The report also says alcohol has long enjoyed a prominent role in Kerala's culture and the lives of local luminaries. These include movie director John Abraham, who fell off a building and died after reportedly having one too many, and self-proclaimed "poet from the gutters" A. Ayyappan, who roamed the streets in an inebriated state, sleeping at bus stops. He died after he was found unconscious near a railroad track.
The reporter observes that the exact origin of Kerala's toddy culture is lost in an alcoholic fog, but 18th century workers and landowners sharing a drink after work — unthinkable in more caste-bound regions — and getting sloshed together during major religious festivals was quite common. A century later, one historical record speaks of rich landowners "debauched and irregular in their habits and prone to eating [meat] and drinking strong liquors”.
The report also says Kerala has the nation's highest per-capita consumption of toddy, wine, hard liquor and other varieties of booze, at seven quarts of pure alcohol annually.
“Although that's less than America's 10 quarts and Russia's 17, according to the World Health Organization, it's nearly double India's national average”, it says.
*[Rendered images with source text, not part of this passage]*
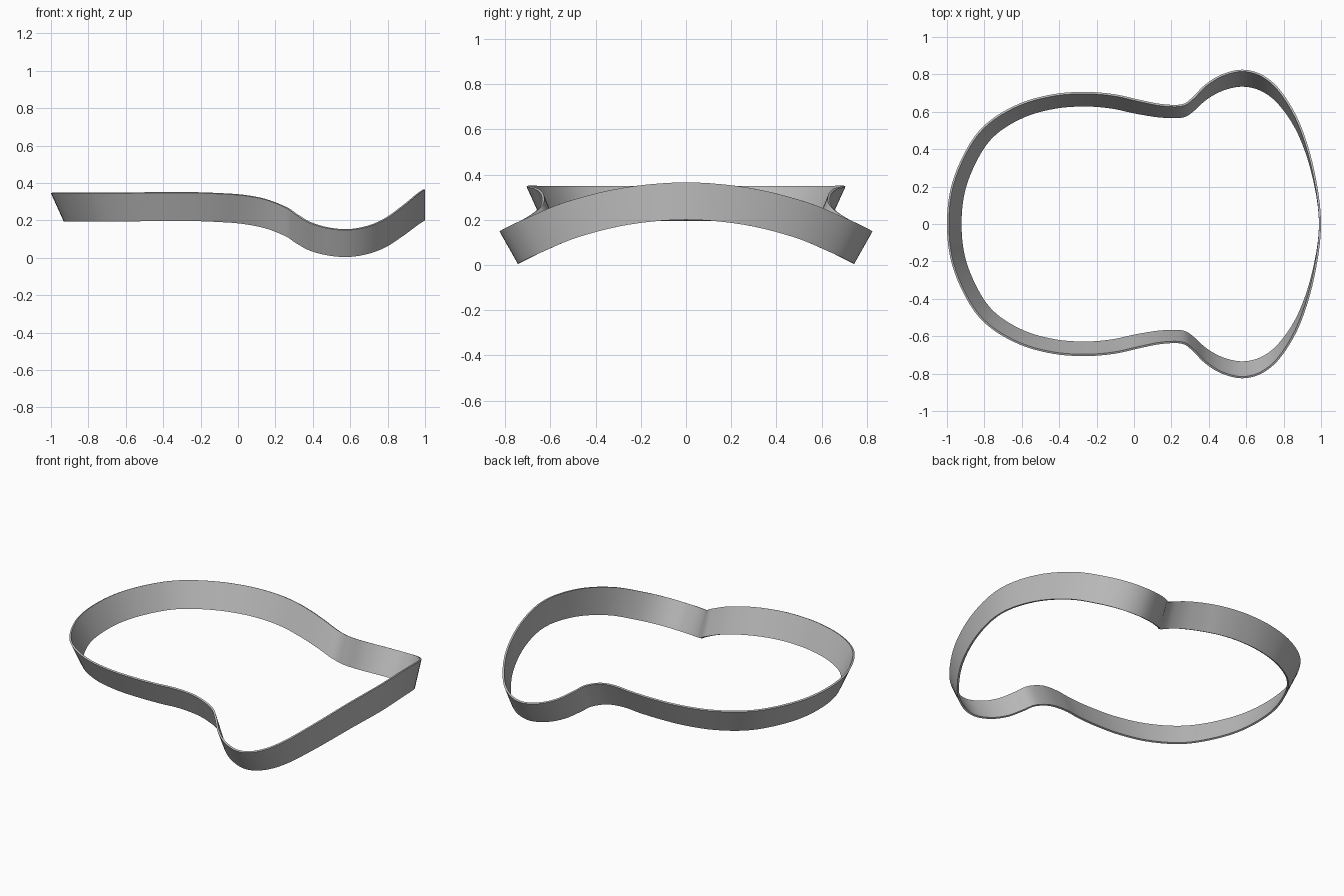
import bpy
import bmesh
from mathutils import Vector

default_cube = bpy.data.objects.get("Cube")
if default_cube:
    bpy.data.objects.remove(default_cube, do_unlink=True)

BAND_HEIGHT = 0.165     # height of the front, measured towards the bend axis
BEND_AXIS_Z = -1.315    # the front bends around this axis along x
BACK_INSET = 0.068      # how far the back leans in
BACK_DROP = 0.15
THICKNESS = 0.011
STEPS = 5               # spline steps between two control points

# Upper rim on one side, from the middle of the back to the middle of the front
half_rim = [Vector(p) for p in (
    (-1, 0, .345), (-.975, .21, .345), (-.89, .41, .345), (-.78, .545, .345),
    (-.61, .645, .345), (-.425, .695, .347), (-.25, .706, .347), (-.1, .693, .342),
    (.03, .664, .333), (.15, .641, .31), (.255, .64, .268), (.31, .675, .23),
    (.38, .745, .188), (.47, .8, .16), (.58, .825, .148), (.69, .795, .165),
    (.79, .705, .207), (.89, .53, .279), (.965, .28, .341), (1, 0, .365),
)]
mirrored_half = [Vector((p.x, -p.y, p.z)) for p in reversed(half_rim[1:-1])]
rim_points = half_rim + mirrored_half


def smooth_loop(points, steps):
    """Closed spline through all points."""
    result = []
    count = len(points)
    for i in range(count):
        a, b, c, d = (points[(i + k) % count] for k in (-1, 0, 1, 2))
        for step in range(steps):
            t = step / steps
            linear = (c - a) * t
            square = (2 * a - 5 * b + 4 * c - d) * t ** 2
            cubic = (3 * b - a - 3 * c + d) * t ** 3
            result.append(b + (linear + square + cubic) / 2)
    return result


def lower_point(point, tangent):
    """Lower rim: straight inward lean at the back, radial drop at the front."""
    inward = Vector((tangent.y, -tangent.x, 0)).normalized()
    back = inward * BACK_INSET - Vector((0, 0, BACK_DROP))
    radial = Vector((0, point.y, point.z - BEND_AXIS_Z)).normalized()
    front = -radial * BAND_HEIGHT
    blend = min(max(point.x / 0.2, 0), 1)
    return point + back.lerp(front, blend)


# Curved band
upper = smooth_loop(rim_points, STEPS)
count = len(upper)
lower = [lower_point(p, upper[(i + 1) % count] - upper[i - 1])
         for i, p in enumerate(upper)]

bm = bmesh.new()
top_verts = [bm.verts.new(p) for p in upper]
low_verts = [bm.verts.new(p) for p in lower]
for i in range(count):
    j = (i + 1) % count
    bm.faces.new((top_verts[i], top_verts[j], low_verts[j], low_verts[i]))
mesh = bpy.data.meshes.new("curved_band")
bm.to_mesh(mesh)
bm.free()

band = bpy.data.objects.new("curved_band", mesh)
bpy.context.collection.objects.link(band)

# Thin wall
wall = band.modifiers.new("wall_thickness", "SOLIDIFY")
wall.thickness = THICKNESS
wall.offset = -1

# Plain grey material
grey = bpy.data.materials.new("light_grey")
grey.use_nodes = True
colour = (0.5, 0.5, 0.5, 1)
grey.diffuse_color = colour
grey.node_tree.nodes["Principled BSDF"].inputs["Base Color"].default_value = colour
mesh.materials.append(grey)

# Apply the wall, then smooth the sides and keep the rims crisp
bpy.ops.object.select_all(action="DESELECT")
band.select_set(True)
bpy.context.view_layer.objects.active = band
bpy.ops.object.modifier_apply(modifier=wall.name)
bpy.ops.object.shade_smooth_by_angle()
Although liquor consumption grew by 16% in 2010-11, that can be explained by legal liquor sales muscling out illegal liquor that sometimes kills people, it says, adding the $1 million spent annually on alcohol moderation programmes reflects the company's social responsibility mission, although he acknowledged that critics have a point.
“Kerala state's dependence on alcohol revenue echoes the British colonial era”, it says. In the late 19th century, imperial rulers sharply raised toddy taxes, encouraging people to switch to more addictive, higher-octane and also highly taxed arrack, a distilled 34-proof brew made from fruit or grain, which stuffed state coffers and spurred alcoholism”.
Meanwhile, Indian archaeologists note that references to alcohol date back to at least 4,000 years, while passages in the Vedas or Hindu scriptures, written around 1500 BC refer to sura, a country liquor. By the time of Jesus, prosperous traders in what is now Kerala were importing wine from Rome, it says.
Actor N.L. Balakrishnan has also found a place in the report, which says drinkers in the state have found their champion in Balakrishnan, 70, an actor in about 200 films, who founded the pro-drinking group Forum for Better Spirits in 1983.
The report ends by highlighting his group's manifesto that raises a glass to the experienced inebriate, calling for subsidized alcohol prices for the elderly and free booze for drinkers older than 90.